* [WHAT TO DO] Every line from the one with "const STEP = (Math.PI * 2) / SIDES;" to the final line of the listing below should be repeated exactly, and only those.
-*-
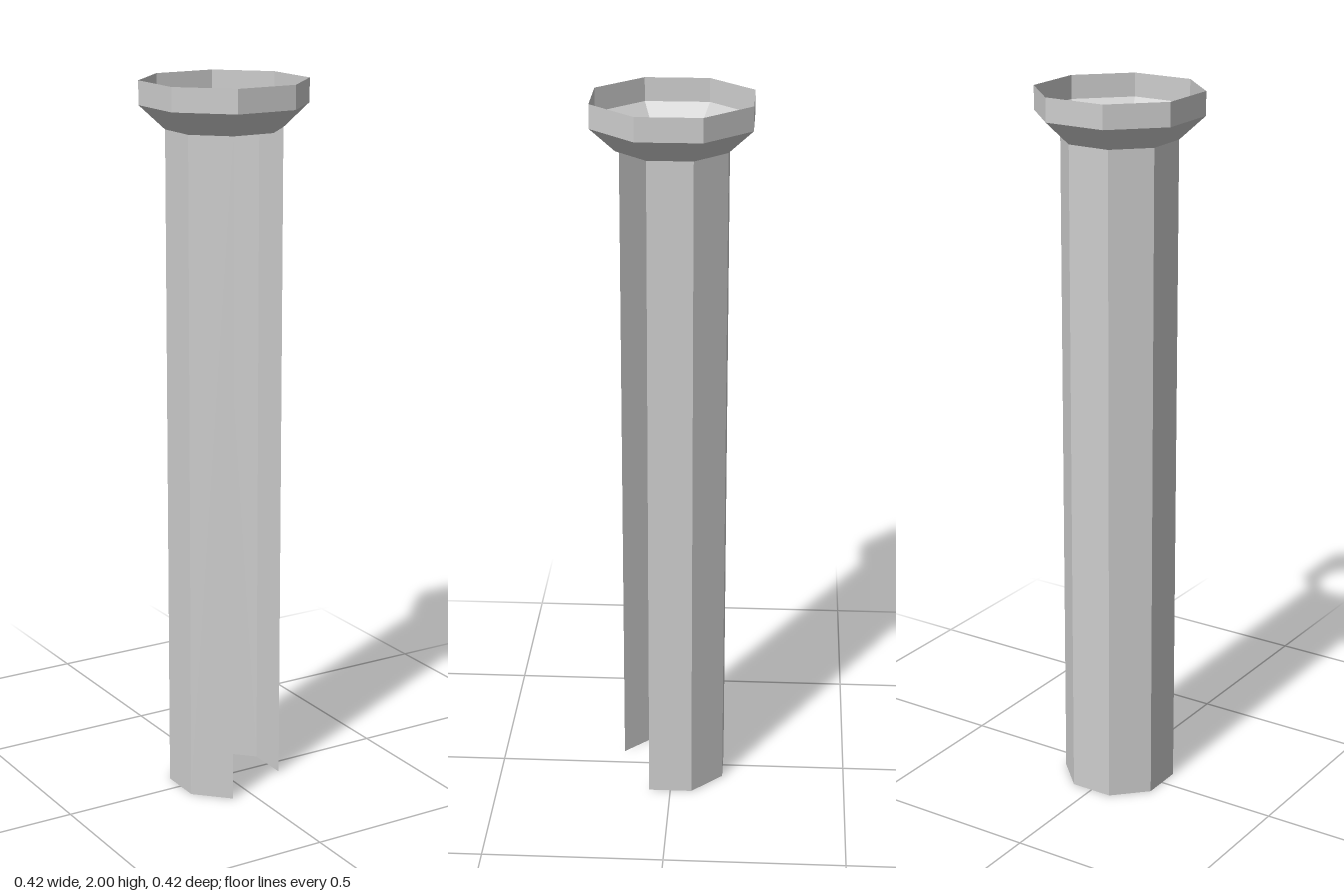
import * as THREE from 'three';

const SIDES = 8;
const STEP = (Math.PI * 2) / SIDES;
const SHAFT_R = 0.159, RIM_R = 0.229;

export function createModel() {
  const stone = new THREE.MeshStandardMaterial({
    color: 0xcccccc, flatShading: true, side: THREE.DoubleSide,
  });
  stone.name = 'paleGreyStone';

  const model = new THREE.Group();
  model.name = 'octagonalColumn';

  // Open thin-walled octagonal band; firstCorner counts corners from the front face
  function band(name, bottomR, topR, y0, y1, firstCorner = 0, faces = SIDES) {
    const geometry = new THREE.CylinderGeometry(
      topR, bottomR, y1 - y0, faces, 1, true,
      STEP * (firstCorner + 0.5), STEP * faces,
    );
    const mesh = new THREE.Mesh(geometry, stone);
    mesh.name = name;
    mesh.position.y = (y0 + y1) / 2;
    model.add(mesh);
  }

  // Shaft is open on the front face and the neighbouring diagonal on +x
  band('shaft', SHAFT_R, SHAFT_R, 0, 1.87, 1, 6);

  // Capital: sloped flare with an upright rim, open at the top
  band('capitalFlare', SHAFT_R, RIM_R, 1.87, 1.935);
  band('capitalRim', RIM_R, RIM_R, 1.935, 2);

  return model;
}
-*-
* [RESULT]
const STEP = (Math.PI * 2) / SIDES;
const SHAFT_R = 0.159, RIM_R = 0.229;

export function createModel() {
  const stone = new THREE.MeshStandardMaterial({
    color: 0xcccccc, flatShading: true, side: THREE.DoubleSide,
  });
  stone.name = 'paleGreyStone';

  const model = new THREE.Group();
  model.name = 'octagonalColumn';

  // Open thin-walled octagonal band; firstCorner counts corners from the front face
  function band(name, bottomR, topR, y0, y1, firstCorner = 0, faces = SIDES) {
    const geometry = new THREE.CylinderGeometry(
      topR, bottomR, y1 - y0, faces, 1, true,
      STEP * (firstCorner + 0.5), STEP * faces,
    );
    const mesh = new THREE.Mesh(geometry, stone);
    mesh.name = name;
    mesh.position.y = (y0 + y1) / 2;
    model.add(mesh);
  }

  // Shaft is open on the front face and the neighbouring diagonal on +x
  band('shaft', SHAFT_R, SHAFT_R, 0, 1.87, 1, 6);

  // Capital: sloped flare with an upright rim, open at the top
  band('capitalFlare', SHAFT_R, RIM_R, 1.87, 1.935);
  band('capitalRim', RIM_R, RIM_R, 1.935, 2);

  return model;
}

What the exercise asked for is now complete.